*Task item*. Go through the entries and say how many lines contain the string "remove". The number is the whole answer.
↓
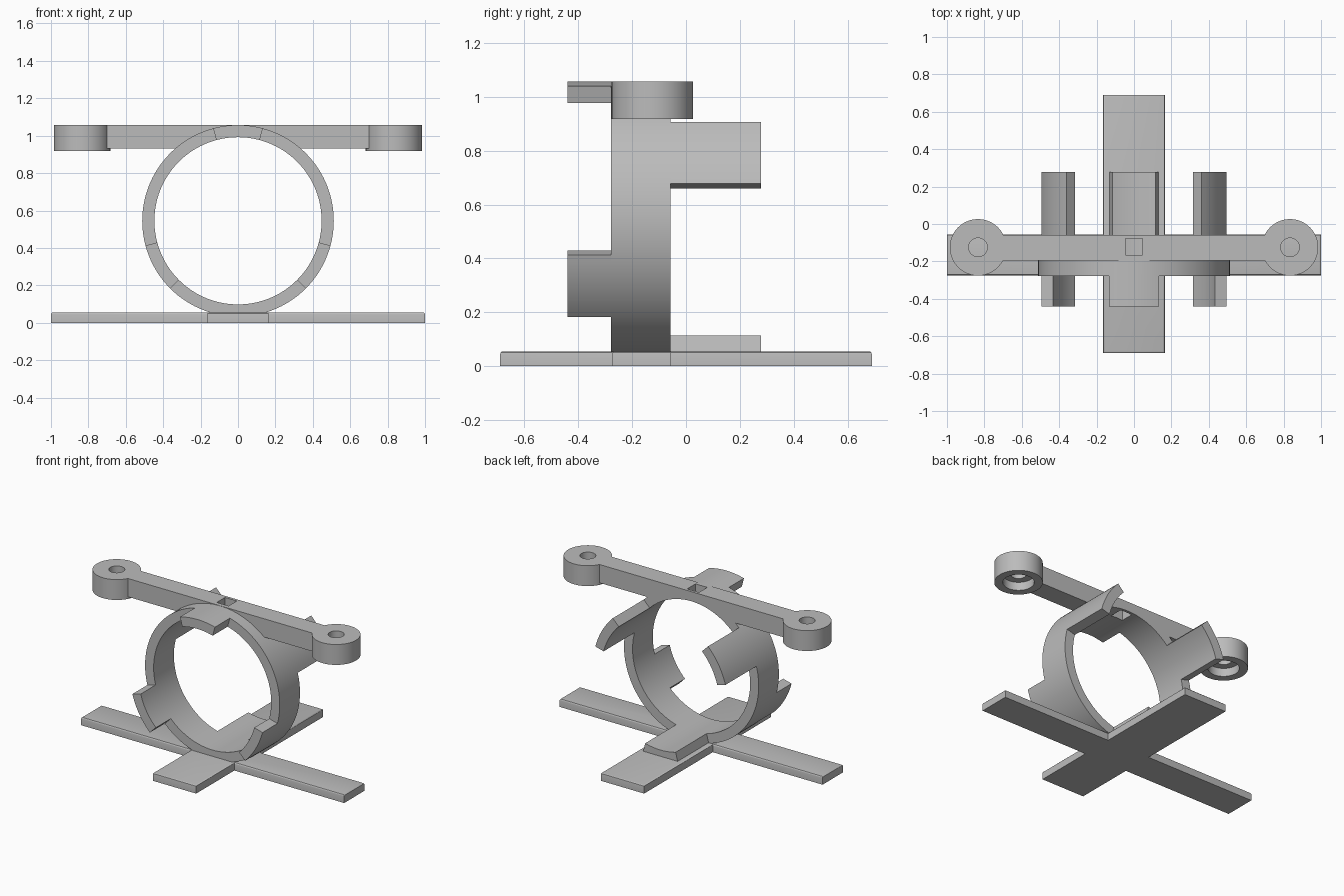
import bpy, bmesh, math

if "Cube" in bpy.data.objects:
    bpy.data.objects.remove(bpy.data.objects["Cube"])

CZ, RO, RI = 0.545, 0.512, 0.447      # ring centre height, outer and inner radius
Y0, Y1 = -0.278, -0.058               # ring front and back
SEG = 120

grey = bpy.data.materials.new("plain grey")
grey.diffuse_color = (0.5, 0.5, 0.5, 1)
grey.use_nodes = True
grey.node_tree.nodes["Principled BSDF"].inputs["Base Color"].default_value = grey.diffuse_color


def finish(name, bm, smooth=True):
    bmesh.ops.recalc_face_normals(bm, faces=bm.faces[:])
    mesh = bpy.data.meshes.new(name)
    bm.to_mesh(mesh)
    bm.free()
    mesh.materials.append(grey)
    ob = bpy.data.objects.new(name, mesh)
    bpy.context.collection.objects.link(ob)
    if smooth:
        bpy.ops.object.select_all(action='DESELECT')
        ob.select_set(True)
        bpy.context.view_layer.objects.active = ob
        bpy.ops.object.shade_smooth_by_angle(angle=math.radians(30))
    return ob


def prism(points, offset):
    """Extrude a flat outline along offset."""
    bm = bmesh.new()
    face = bm.faces.new([bm.verts.new(p) for p in points])
    geom = bmesh.ops.extrude_face_region(bm, geom=[face], use_keep_orig=True)["geom"]
    bmesh.ops.translate(bm, vec=offset, verts=[v for v in geom if isinstance(v, bmesh.types.BMVert)])
    bmesh.ops.recalc_face_normals(bm, faces=bm.faces[:])
    return bm


def lathe(bm, profile, segments, place):
    """Closed ring swept from (radius, height) pairs."""
    loops = []
    for i in range(segments):
        a = 2 * math.pi * i / segments
        loops.append([bm.verts.new(place(r * math.cos(a), r * math.sin(a), h)) for r, h in profile])
    n = len(profile)
    for i in range(segments):
        a, b = loops[i], loops[(i + 1) % segments]
        for j in range(n):
            bm.faces.new((a[j], b[j], b[(j + 1) % n], a[(j + 1) % n]))
    bmesh.ops.recalc_face_normals(bm, faces=bm.faces[:])


# Cross-shaped base with softened top edges
w, ln, f, b = 0.165, 0.69, -0.275, -0.055
outline = [(-w, -ln), (w, -ln), (w, f), (1, f), (1, b), (w, b),
           (w, ln), (-w, ln), (-w, b), (-1, b), (-1, f), (-w, f)]
bm = prism([(x, y, 0) for x, y in outline], (0, 0, 0.055))
rim = [e for e in bm.edges if all(v.co.z > 0.05 for v in e.verts)]
bmesh.ops.bevel(bm, geom=rim, offset=0.01, segments=3, profile=0.5, affect='EDGES')
finish("cross_base", bm)

# Ring with three tabs pulled forward and three pulled back
bm = bmesh.new()
lathe(bm, [(RI, Y0), (RO, Y0), (RO, Y1), (RI, Y1)], SEG, lambda u, v, h: (u, h, CZ + v))
for side, length, centres in ((-1, 0.162, (90, 210, 330)), (1, 0.336, (30, 150, 270))):
    for c in centres:
        picked = []
        for face in bm.faces:
            m = face.calc_center_median()
            ang = math.degrees(math.atan2(m.z - CZ, m.x))
            near = abs((ang - c + 180) % 360 - 180) < 15
            level = abs(m.y - (Y0 if side < 0 else Y1)) < 1e-4
            if near and level and face.normal.y * side > 0.9:
                picked.append(face)
        geom = bmesh.ops.extrude_face_region(bm, geom=picked)["geom"]
        bmesh.ops.translate(bm, vec=(0, side * length, 0),
                            verts=[v for v in geom if isinstance(v, bmesh.types.BMVert)])
        bm.normal_update()
ring = finish("tabbed_ring", bm)

# Top crossbar, hollowed underneath to follow the ring
ra, zb, zt = 0.45, 0.932, 1.058
start = math.asin((zb - CZ) / ra)
arc = [start + (math.pi - 2 * start) * i / 24 for i in range(25)]
side_pts = [(0.72, zt), (0.72, zb)] + [(ra * math.cos(a), CZ + ra * math.sin(a)) for a in arc]
side_pts += [(-0.72, zb), (-0.72, zt)]
bar = finish("crossbar", prism([(x, -0.195, z) for x, z in side_pts], (0, 0.137, 0)))

# Round end bosses with a through hole and a wider recess below
for name, s in (("left_boss", -1), ("right_boss", 1)):
    bm = bmesh.new()
    lathe(bm, [(0.05, zt), (0.151, zt), (0.151, 0.918), (0.098, 0.918), (0.098, 0.975), (0.05, 0.975)],
          64, lambda u, v, h: (s * 0.834 + u, -0.125 + v, h))
    finish(name, bm)

# Square hole through bar and ring crown
h = 0.045
cutter = finish("square_hole_cutter",
                prism([(x, -0.122 + y, 0.9) for x, y in ((-h, -h), (h, -h), (h, h), (-h, h))],
                      (0, 0, 0.3)), smooth=False)
cutter.hide_render = True
cutter.hide_viewport = True
for ob in (ring, bar):
    mod = ob.modifiers.new("square hole", 'BOOLEAN')
    mod.operation, mod.solver, mod.object = 'DIFFERENCE', 'EXACT', cutter
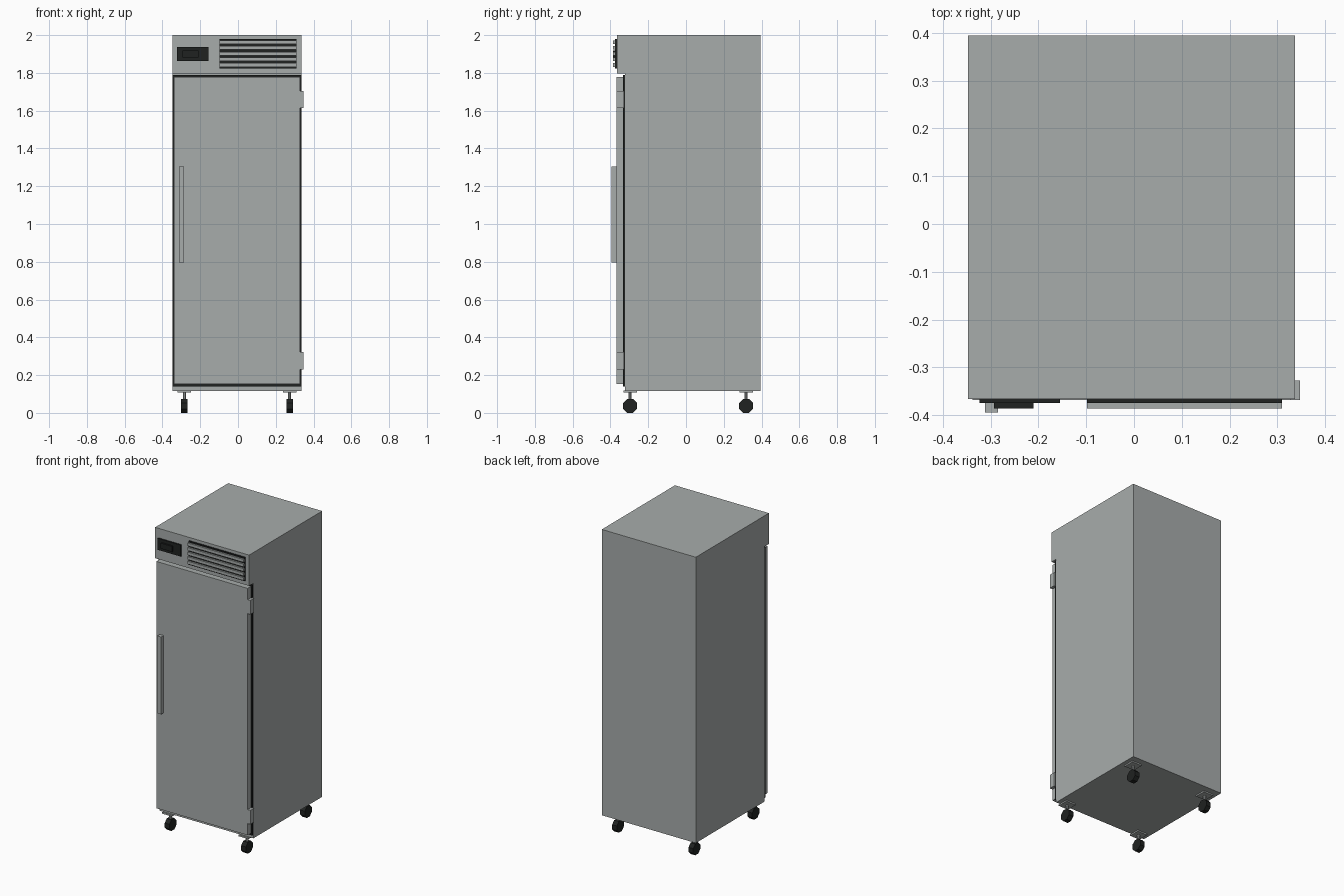
import bpy, bmesh, math
from mathutils import Matrix, Vector

cube = bpy.data.objects.get("Cube")
if cube:
    bpy.data.objects.remove(cube, do_unlink=True)


def material(name, colour, rough):
    m = bpy.data.materials.new(name)
    m.use_nodes = True
    m.diffuse_color = (*colour, 1)
    bsdf = m.node_tree.nodes["Principled BSDF"]
    bsdf.inputs["Base Color"].default_value = (*colour, 1)
    bsdf.inputs["Roughness"].default_value = rough
    return m


steel = material("brushed_steel_grey", (0.39, 0.415, 0.41), 0.5)
black = material("black_rubber", (0.014, 0.016, 0.015), 0.7)


def finish(name, bm, mat):
    bmesh.ops.recalc_face_normals(bm, faces=bm.faces)
    mesh = bpy.data.meshes.new(name)
    bm.to_mesh(mesh)
    bm.free()
    mesh.materials.append(mat)
    ob = bpy.data.objects.new(name, mesh)
    bpy.context.scene.collection.objects.link(ob)
    return ob


def box(name, x, y, z, mat):
    """Box from (min, max) ranges on each axis."""
    bm = bmesh.new()
    size = [r[1] - r[0] for r in (x, y, z)]
    centre = Vector([sum(r) / 2 for r in (x, y, z)])
    bmesh.ops.create_cube(bm, size=1, matrix=Matrix.Translation(centre) @ Matrix.Diagonal((*size, 1)))
    return finish(name, bm, mat)


def cylinder(name, centre, radius, depth, sides, mat, along_x=False):
    bm = bmesh.new()
    turn = Matrix.Rotation(math.pi / 2, 4, "Y") if along_x else Matrix()
    spin = Matrix.Rotation(math.pi / sides, 4, "Z")
    bmesh.ops.create_cone(bm, cap_ends=True, segments=sides, radius1=radius, radius2=radius,
                          depth=depth, matrix=Matrix.Translation(centre) @ turn @ spin)
    return finish(name, bm, mat)


LEFT, RIGHT = -0.348, 0.337
FRONT, HEAD_FRONT, BACK = -0.322, -0.366, 0.395
BASE, HEAD_BASE, TOP = 0.117, 1.797, 2.0

# Cabinet: side profile with overhanging head, extruded across the width
profile = [(FRONT, BASE), (BACK, BASE), (BACK, TOP), (HEAD_FRONT, TOP),
           (HEAD_FRONT, HEAD_BASE), (FRONT, HEAD_BASE)]
bm = bmesh.new()
side = bm.faces.new([bm.verts.new((LEFT, y, z)) for y, z in profile])
moved = bmesh.ops.extrude_face_region(bm, geom=[side])["geom"]
bmesh.ops.translate(bm, vec=(RIGHT - LEFT, 0, 0),
                    verts=[v for v in moved if isinstance(v, bmesh.types.BMVert)])
finish("cabinet", bm, steel)

# Door with its gasket, handle and hinges
box("door_gasket", (-0.347, 0.336), (-0.334, FRONT), (0.14, 1.79), black)
box("door", (-0.338, 0.328), (-0.368, -0.333), (0.153, 1.779), steel)
box("door_handle", (-0.312, -0.285), (-0.395, -0.367), (0.795, 1.305), steel)
for label, z in (("lower", 0.23), ("upper", 1.613)):
    box(label + "_hinge", (0.326, 0.348), (-0.3685, -0.328), (z, z + 0.092), steel)

# Control panel
box("control_panel", (-0.323, -0.155), (-0.375, HEAD_FRONT), (1.862, 1.938), black)
box("control_display", (-0.293, -0.21), (-0.386, -0.374), (1.882, 1.918), black)

# Vent grille: dark backing and grey slats
box("vent_backing", (-0.098, 0.31), (-0.375, HEAD_FRONT), (1.824, 1.98), black)
SLATS, PITCH = 5, 0.03
for i in range(SLATS):
    z = 1.902 + (i - (SLATS - 1) / 2) * PITCH
    box(f"vent_slat_{i + 1}", (-0.098, 0.31), (-0.386, -0.374), (z - 0.0095, z + 0.0095), steel)

# Four casters
for row, y in (("front", -0.296), ("rear", 0.318)):
    for hand, x in (("right", -0.284), ("left", 0.273)):
        name = f"{row}_{hand}_caster"
        box(name + "_plate", (x - 0.036, x + 0.036), (y - 0.036, y + 0.036), (0.108, 0.118), steel)
        cylinder(name + "_stem", (x, y, 0.088), 0.009, 0.045, 8, steel)
        cylinder(name + "_wheel", (x, y, 0.037), 0.04, 0.034, 8, black, along_x=True)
↑
*Response to this exercise*. 2